• Exercise brief
Some of the lines below need repeating. Reproduce exactly those between the lines holding "outer = arch(R, 0.118, 2 - R)" and "# Smooth rounded top, crisp edges elsewhere", inclusive.

(Pictures paired with source code)
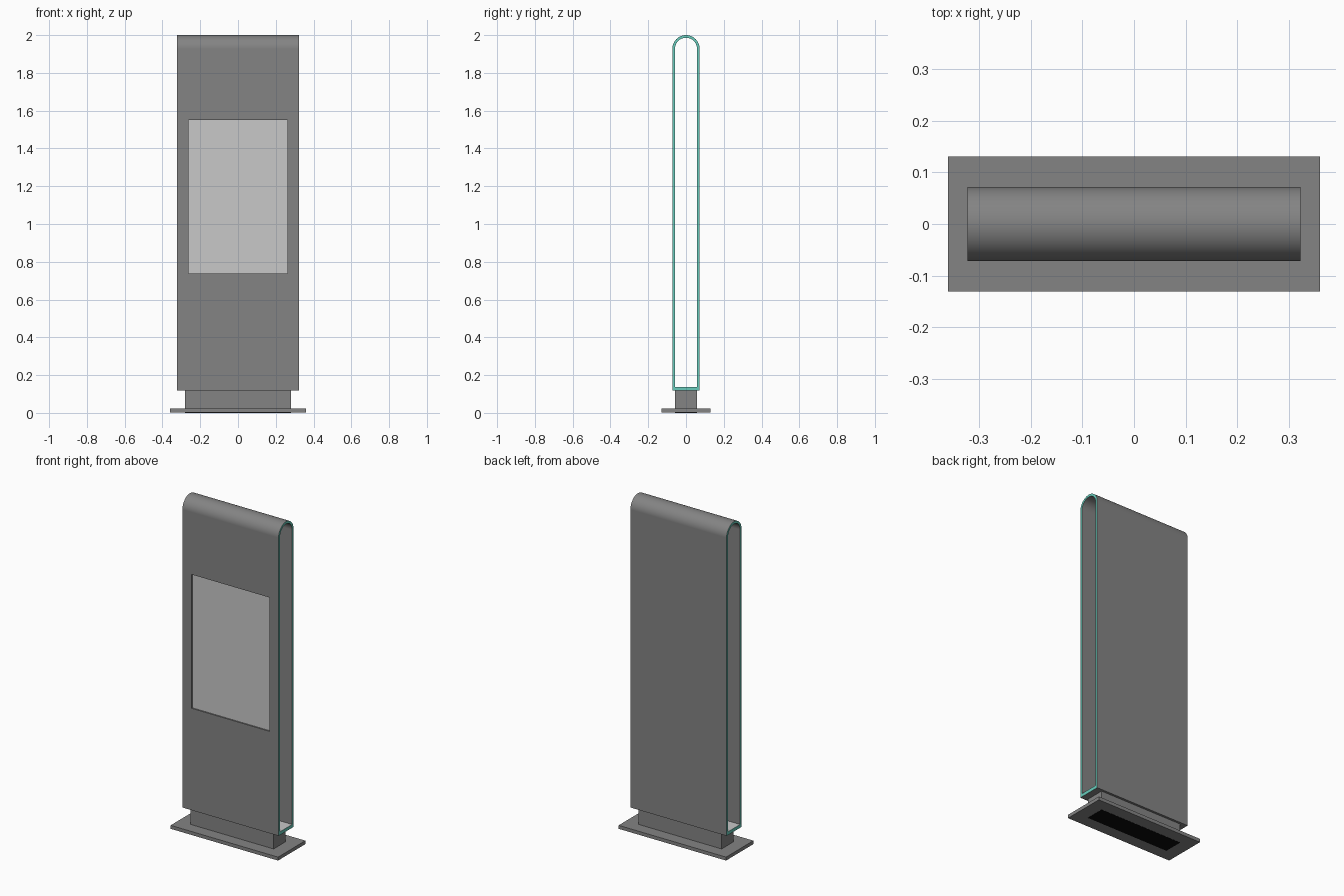
import bpy, bmesh, math

if "Cube" in bpy.data.objects:
    bpy.data.objects.remove(bpy.data.objects["Cube"])


def material(name, rgb):
    m = bpy.data.materials.new(name)
    m.diffuse_color = (*rgb, 1)
    m.use_nodes = True
    m.node_tree.nodes["Principled BSDF"].inputs["Base Color"].default_value = m.diffuse_color
    return m


GREY = material("dark grey", (0.23, 0.23, 0.23))
LIGHT = material("light grey", (0.58, 0.58, 0.58))
TEAL = material("teal", (0.14, 0.60, 0.50))
BLACK = material("black", (0.003, 0.003, 0.003))


def box(name, x, y, z, mat):
    """Box from (min, max) ranges."""
    bm = bmesh.new()
    bmesh.ops.create_cube(bm, size=1)
    for v in bm.verts:
        v.co = [r[0] if c < 0 else r[1] for c, r in zip(v.co, (x, y, z))]
    me = bpy.data.meshes.new(name)
    bm.to_mesh(me)
    bm.free()
    me.materials.append(mat)
    ob = bpy.data.objects.new(name, me)
    bpy.context.collection.objects.link(ob)
    return ob


def arch(r, bottom, spring, n=32):
    """Closed round-topped outline in the y-z plane."""
    pts = [(r * math.cos(math.pi * i / n), spring + r * math.sin(math.pi * i / n))
           for i in range(n + 1)]
    return pts + [(-r, bottom), (r, bottom)]


# Foot: underside panel, ground plate and plinth
box("underside_panel", (-0.28, 0.28), (-0.058, 0.058), (0, 0.002), BLACK)
box("base_plate", (-0.361, 0.361), (-0.131, 0.131), (0.001, 0.022), GREY)
box("plinth", (-0.28, 0.28), (-0.058, 0.058), (0.022, 0.12), GREY)

# Body: open-ended round-topped sleeve with teal end rims
W, R, T = 0.323, 0.072, 0.014
outer = arch(R, 0.118, 2 - R)
inner = arch(R - T, 0.138, 2 - R)
bm = bmesh.new()
rings = [[bm.verts.new((x, y, z)) for y, z in prof]
         for prof in (outer, inner) for x in (-W, W)]
oL, oR, iL, iR = rings
n = len(outer)
for i in range(n):
    j = (i + 1) % n
    for a, b, mat in ((oL, oR, 0), (iR, iL, 0), (iL, oL, 1), (oR, iR, 1)):
        f = bm.faces.new((a[i], a[j], b[j], b[i]))
        f.material_index = mat
        # inner floor is light
        if a is iR and i == n - 2:
            f.material_index = 2
bmesh.ops.recalc_face_normals(bm, faces=bm.faces)
me = bpy.data.meshes.new("body_sleeve")
bm.to_mesh(me)
bm.free()
for m in (GREY, TEAL, LIGHT):
    me.materials.append(m)
body = bpy.data.objects.new("body_sleeve", me)
bpy.context.collection.objects.link(body)

# Screen recess cut into the front wall
SX, SZ = (-0.262, 0.262), (0.737, 1.55)
cutter = box("recess_cutter", SX, (-0.2, -R + 0.01), SZ, GREY)
cutter.hide_render = True
cut = body.modifiers.new("recess", 'BOOLEAN')
cut.operation = 'DIFFERENCE'
cut.solver = 'EXACT'
cut.object = cutter
bpy.context.view_layer.objects.active = body
body.select_set(True)
bpy.ops.object.modifier_apply(modifier="recess")
bpy.data.objects.remove(cutter)

# Smooth rounded top, crisp edges elsewhere
bpy.ops.object.shade_smooth_by_angle(angle=math.radians(30))
wn = body.modifiers.new("flat_sides", 'WEIGHTED_NORMAL')
wn.keep_sharp = True

# Screen plate seated in the recess
box("screen", SX, (-R + 0.008, -R + 0.012), SZ, LIGHT)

• Your solution
outer = arch(R, 0.118, 2 - R)
inner = arch(R - T, 0.138, 2 - R)
bm = bmesh.new()
rings = [[bm.verts.new((x, y, z)) for y, z in prof]
         for prof in (outer, inner) for x in (-W, W)]
oL, oR, iL, iR = rings
n = len(outer)
for i in range(n):
    j = (i + 1) % n
    for a, b, mat in ((oL, oR, 0), (iR, iL, 0), (iL, oL, 1), (oR, iR, 1)):
        f = bm.faces.new((a[i], a[j], b[j], b[i]))
        f.material_index = mat
        # inner floor is light
        if a is iR and i == n - 2:
            f.material_index = 2
bmesh.ops.recalc_face_normals(bm, faces=bm.faces)
me = bpy.data.meshes.new("body_sleeve")
bm.to_mesh(me)
bm.free()
for m in (GREY, TEAL, LIGHT):
    me.materials.append(m)
body = bpy.data.objects.new("body_sleeve", me)
bpy.context.collection.objects.link(body)

# Screen recess cut into the front wall
SX, SZ = (-0.262, 0.262), (0.737, 1.55)
cutter = box("recess_cutter", SX, (-0.2, -R + 0.01), SZ, GREY)
cutter.hide_render = True
cut = body.modifiers.new("recess", 'BOOLEAN')
cut.operation = 'DIFFERENCE'
cut.solver = 'EXACT'
cut.object = cutter
bpy.context.view_layer.objects.active = body
body.select_set(True)
bpy.ops.object.modifier_apply(modifier="recess")
bpy.data.objects.remove(cutter)

# Smooth rounded top, crisp edges elsewhere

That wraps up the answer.